Announcing CTOMentor, a New Service from StratVantage

Can’t Get Enough of ME?

In the unlikely event that you want more of my opinions, I’ve started a Weblog. It’s the fashionable thing for pundits to do, and I’m doing it too. A Weblog is a datestamped collection of somewhat random thoughts and ideas assembled on a Web page. If you’d like to subject the world to your thoughts, as I do, you can create your own Weblog. You need to have a Web site that allows you FTP access, and the free software from This allows you to right click on a Web page and append your pithy thoughts to your Weblog.

I’ve dubbed my Weblog entries “Stratlets”, and they are available at Let me know what you think.

Also check out the TrendSpot for ranking of the latest emerging trends.

In Memoriam

Gerald M. Ellsworth

March 14, 1928 - July 5, 2003
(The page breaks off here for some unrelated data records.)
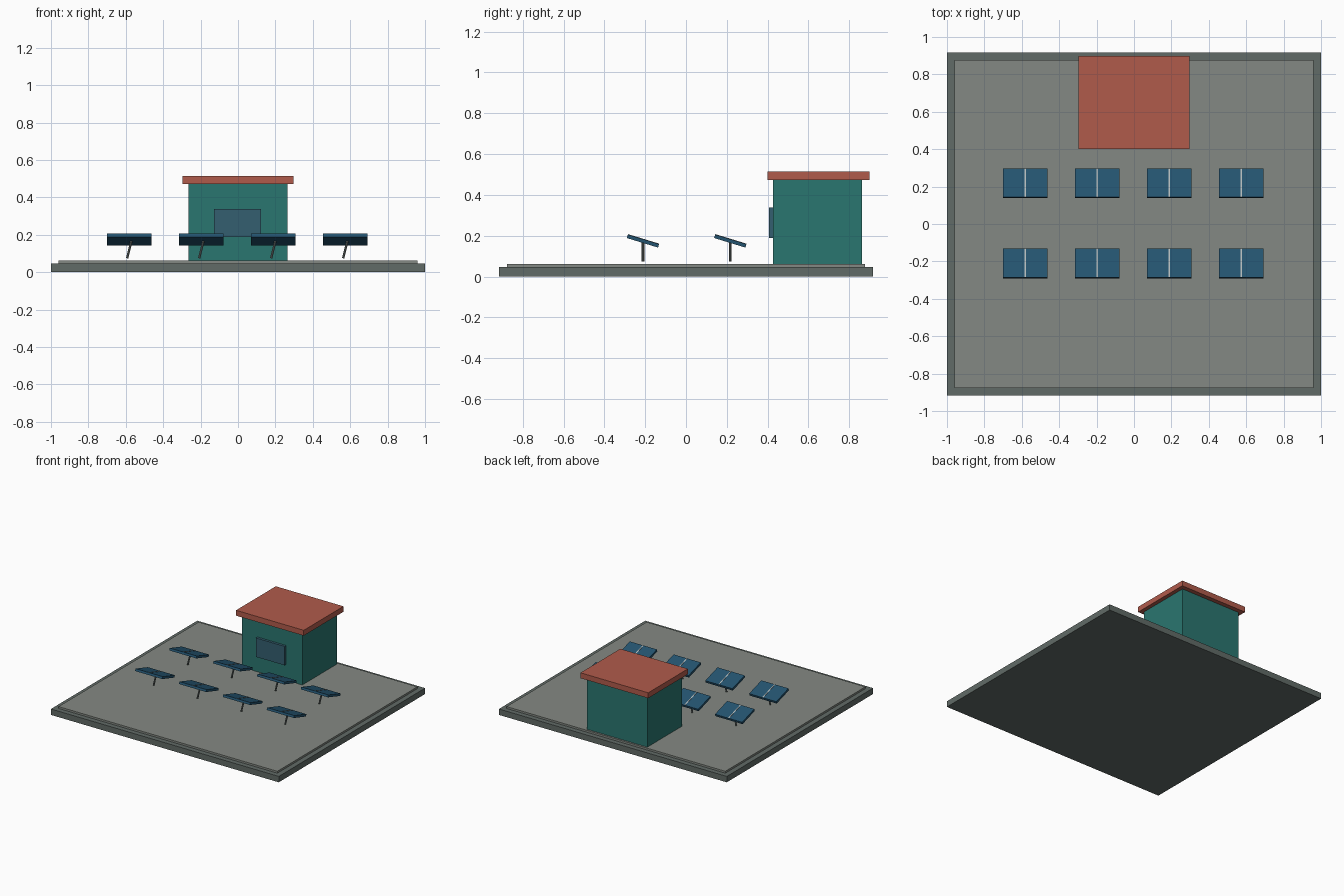
import bpy
from math import radians

if "Cube" in bpy.data.objects:
    bpy.data.objects.remove(bpy.data.objects["Cube"])


def material(name, hexcode):
    # hex colour to linear diffuse colour
    rgb = [int(hexcode[i:i + 2], 16) / 255 for i in (0, 2, 4)]
    lin = [c / 12.92 if c <= 0.04045 else ((c + 0.055) / 1.055) ** 2.4 for c in rgb]
    m = bpy.data.materials.new(name)
    m.diffuse_color = (*lin, 1)
    m.use_nodes = True
    m.node_tree.nodes["Principled BSDF"].inputs["Base Color"].default_value = m.diffuse_color
    return m


FRAME = material("dark_stone", "616B67")
GROUND = material("light_stone", "848983")
WALL = material("teal_wall", "2A7670")
ROOF = material("red_roof", "B05B4B")
WINDOW = material("window_blue", "345F70")
PANEL = material("panel_blue", "245470")
METAL = material("pale_metal", "B4BBBB")
POST = material("post_metal", "6C7573")


def finish(name, mat):
    ob = bpy.context.object
    ob.name = name
    ob.data.materials.append(mat)
    return ob


def box(name, centre, size, mat, tilt=0):
    bpy.ops.mesh.primitive_cube_add(size=1, location=centre, rotation=(tilt, 0, 0))
    bpy.context.object.scale = size
    return finish(name, mat)


def span_box(name, x, y, z, mat):
    pairs = (x, y, z)
    return box(name, [(a + b) / 2 for a, b in pairs], [b - a for a, b in pairs], mat)


# Stepped ground slab
span_box("base_slab", (-1, 1), (-0.917, 0.917), (0, 0.047), FRAME)
span_box("ground_surface", (-0.96, 0.96), (-0.878, 0.878), (0.03, 0.062), GROUND)

# Control hut
span_box("hut_walls", (-0.265, 0.265), (0.427, 0.863), (0.05, 0.475), WALL)
span_box("hut_roof", (-0.297, 0.297), (0.40, 0.898), (0.472, 0.515), ROOF)
span_box("hut_window", (-0.128, 0.124), (0.407, 0.435), (0.188, 0.338), WINDOW)

# Two rows of four tilted solar panels on leaning posts
TILT = radians(-17)
for row, y in enumerate((-0.211, 0.217)):
    for col in range(4):
        x = -0.581 + 0.385 * col
        tag = f"{row + 1}_{col + 1}"
        box("solar_panel_" + tag, (x, y, 0.174), (0.238, 0.16, 0.018), PANEL, TILT)
        box("panel_divider_" + tag, (x, y + 0.0005, 0.176), (0.008, 0.158, 0.018), METAL, TILT)
        bpy.ops.mesh.primitive_cylinder_add(vertices=10, radius=0.0065, depth=0.098,
                                            location=(x, y, 0.122),
                                            rotation=(0, radians(14), 0))
        finish("panel_post_" + tag, POST)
In Memoriam

Jane C. Ellsworth

July 20, 1928 - July 20, 2003